I am not surprised by the confusion. The ascendancy of Inuit culture, through good reportage and the establishment of Nuvavut, has conditioned southern folks to say "Inuit" instead of "Eskimo."
Southerners have complied beautifully, but at last they are running up against peoples, related to Inuit, who insist that they are Eskimos. The confusion derives from this sticky fact: Inuit are not Eskimos, and Eskimos are not Inuit.
The primary reason that Eskimo is considered derogatory is the arguable perception that it means "eaters of raw meat." There are two different etymologies in scientific literature for the term Eskimo. The most well-known comes from Ives Goddard at the Smithsonian Institution, who says it means "Snowshoe netters." Quebec linguist Jose Mailhot, who speaks Innu-aimun (Montagnais) (which Mailhot and Goddard agree is the language from which the word originated), published a definitive study in 1978 stating that it means "people who speak a different language."

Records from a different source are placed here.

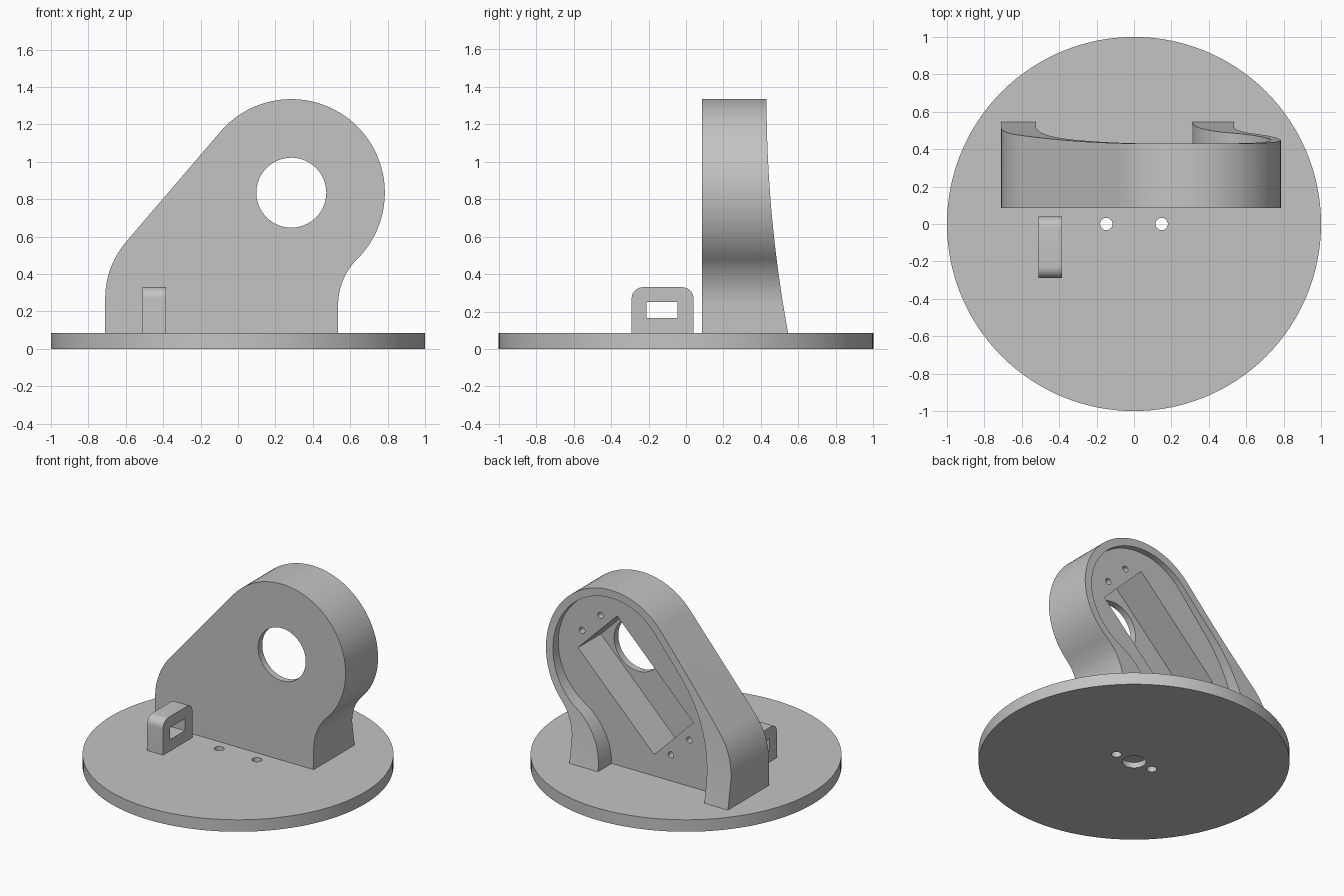
import bpy, bmesh
from math import cos, sin, radians, pi

if "Cube" in bpy.data.objects:
    bpy.data.objects.remove(bpy.data.objects["Cube"], do_unlink=True)

grey = bpy.data.materials.new("plain_grey")
grey.use_nodes = True
colour = (0.55, 0.55, 0.55, 1)
grey.diffuse_color = colour
for node in grey.node_tree.nodes:
    if node.type == 'BSDF_PRINCIPLED':
        node.inputs["Base Color"].default_value = colour


def arc(cx, cy, r, start, end, n=24):
    """Points along an arc, angles in degrees."""
    angles = [radians(start + (end - start) * i / n) for i in range(n + 1)]
    return [(cx + r * cos(a), cy + r * sin(a)) for a in angles]


def circle(cx, cy, r, n=48):
    return arc(cx, cy, r, 0, 360, n)[:-1]


def box(u0, u1, v0, v1):
    return [(u0, v0), (u1, v0), (u1, v1), (u0, v1)]


def prism(name, points, axis, near, far):
    """Extrude a flat outline along one axis."""
    place = {'x': lambda u, v, d: (d, u, v),
             'y': lambda u, v, d: (u, d, v),
             'z': lambda u, v, d: (u, v, d)}[axis]
    bm = bmesh.new()
    ends = [[bm.verts.new(place(u, v, d)) for u, v in points] for d in (near, far)]
    for ring in ends:
        bm.faces.new(ring)
    n = len(points)
    for i in range(n):
        j = (i + 1) % n
        bm.faces.new((ends[0][i], ends[0][j], ends[1][j], ends[1][i]))
    bmesh.ops.recalc_face_normals(bm, faces=bm.faces)
    mesh = bpy.data.meshes.new(name)
    bm.to_mesh(mesh)
    bm.free()
    mesh.materials.append(grey)
    obj = bpy.data.objects.new(name, mesh)
    bpy.context.collection.objects.link(obj)
    return obj


def activate(obj):
    bpy.ops.object.select_all(action='DESELECT')
    obj.select_set(True)
    bpy.context.view_layer.objects.active = obj


def carve(obj, points, axis, near, far, operation='DIFFERENCE'):
    """Cut (or intersect) a part with an extruded outline."""
    cutter = prism("cutter", points, axis, near, far)
    cutter.hide_render = True
    mod = obj.modifiers.new("carve", 'BOOLEAN')
    mod.operation = operation
    mod.solver = 'EXACT'
    mod.object = cutter
    activate(obj)
    bpy.ops.object.modifier_apply(modifier=mod.name)
    bpy.data.objects.remove(cutter, do_unlink=True)


TOP = 0.085            # upper face of the base
HUB = (0.285, 0.835)   # centre of the rounded head
SLOPE = 139.7          # direction the sloping side faces

# Round base with two through holes and a shallow recess underneath
base = prism("round_base", circle(0, 0, 1, 128), 'z', 0, TOP)
for side in (-1, 1):
    carve(base, circle(side * 0.148, 0, 0.033, 32), 'z', -0.1, 0.2)
carve(base, circle(0, 0, 0.077), 'z', -0.1, 0.04)

# Upright bracket: rounded head, sloping side and flared foot
outline = ([(-0.71, TOP)] + arc(-0.246, 0.27, 0.464, 180, SLOPE, 16)
           + arc(*HUB, 0.5, SLOPE, -45, 64)
           + arc(0.888, 0.232, 0.353, 135, 180, 16) + [(0.535, TOP)])
bracket = prism("bracket", outline, 'y', 0.085, 0.7)

# Curved rear face, deepening towards the foot
rear = []
for i in range(25):
    z = 1.4 - 1.4 * i / 24
    rear.append((0.43 + 0.115 * ((1.335 - z) / 1.25) ** 2, z))
carve(bracket, [(0, 0), (0, 1.4)] + rear, 'x', -1, 1, 'INTERSECT')

# Rear pocket, open at the bottom, leaving a thin rim
pocket = ([(-0.525, 0)] + arc(0.49, 0.2, 1.015, 180, SLOPE, 20)
          + arc(*HUB, 0.445, SLOPE, -58.5, 64)
          + arc(0.745, 0.085, 0.435, 121.5, 180, 20) + [(0.31, 0)])
carve(bracket, pocket, 'y', 0.39, 0.9)

# Diagonal motor slot, its screw holes and the round front opening
def diagonal(u, v):
    k = cos(pi / 4)
    return (0.122 + k * (u - v), 0.69 + k * (u + v))


carve(bracket, [diagonal(u, v) for u, v in box(-0.423, 0.423, -0.218, 0.218)],
      'y', 0.132, 0.8)
for u in (-0.493, 0.493):
    for v in (-0.102, 0.102):
        carve(bracket, circle(*diagonal(u, v), 0.022, 24), 'y', 0.2, 0.8)
carve(bracket, circle(*HUB, 0.187, 64), 'y', 0, 0.3)

# Small cable lug with a rectangular window
lug_outline = ([(-0.29, TOP), (0.04, TOP)] + arc(-0.02, 0.27, 0.06, 0, 90, 10)
               + arc(-0.23, 0.27, 0.06, 90, 180, 10))
lug = prism("cable_lug", lug_outline, 'x', -0.51, -0.385)
carve(lug, box(-0.21, -0.045, 0.165, 0.25), 'x', -0.7, -0.2)

for part in (base, bracket, lug):
    activate(part)
    bpy.ops.object.shade_smooth_by_angle(angle=radians(25))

Since the 1970s in Canada and Greenland Eskimo has widely been considered offensive, owing to folklore and derogatory usage. In 1977 The Inuit Circumpolar Conference meeting in Barrow, Alaska, officially adopted Inuit as a designation for all circumpolar native peoples, regardless of their local view on an appropriate term. As a result the Canadian government usage has replaced the (locally) defunct term Eskimo with Inuit. The preferred term in Canada's Central Arctic is Inuinnaq, and in the eastern Canadian Arctic Inuit.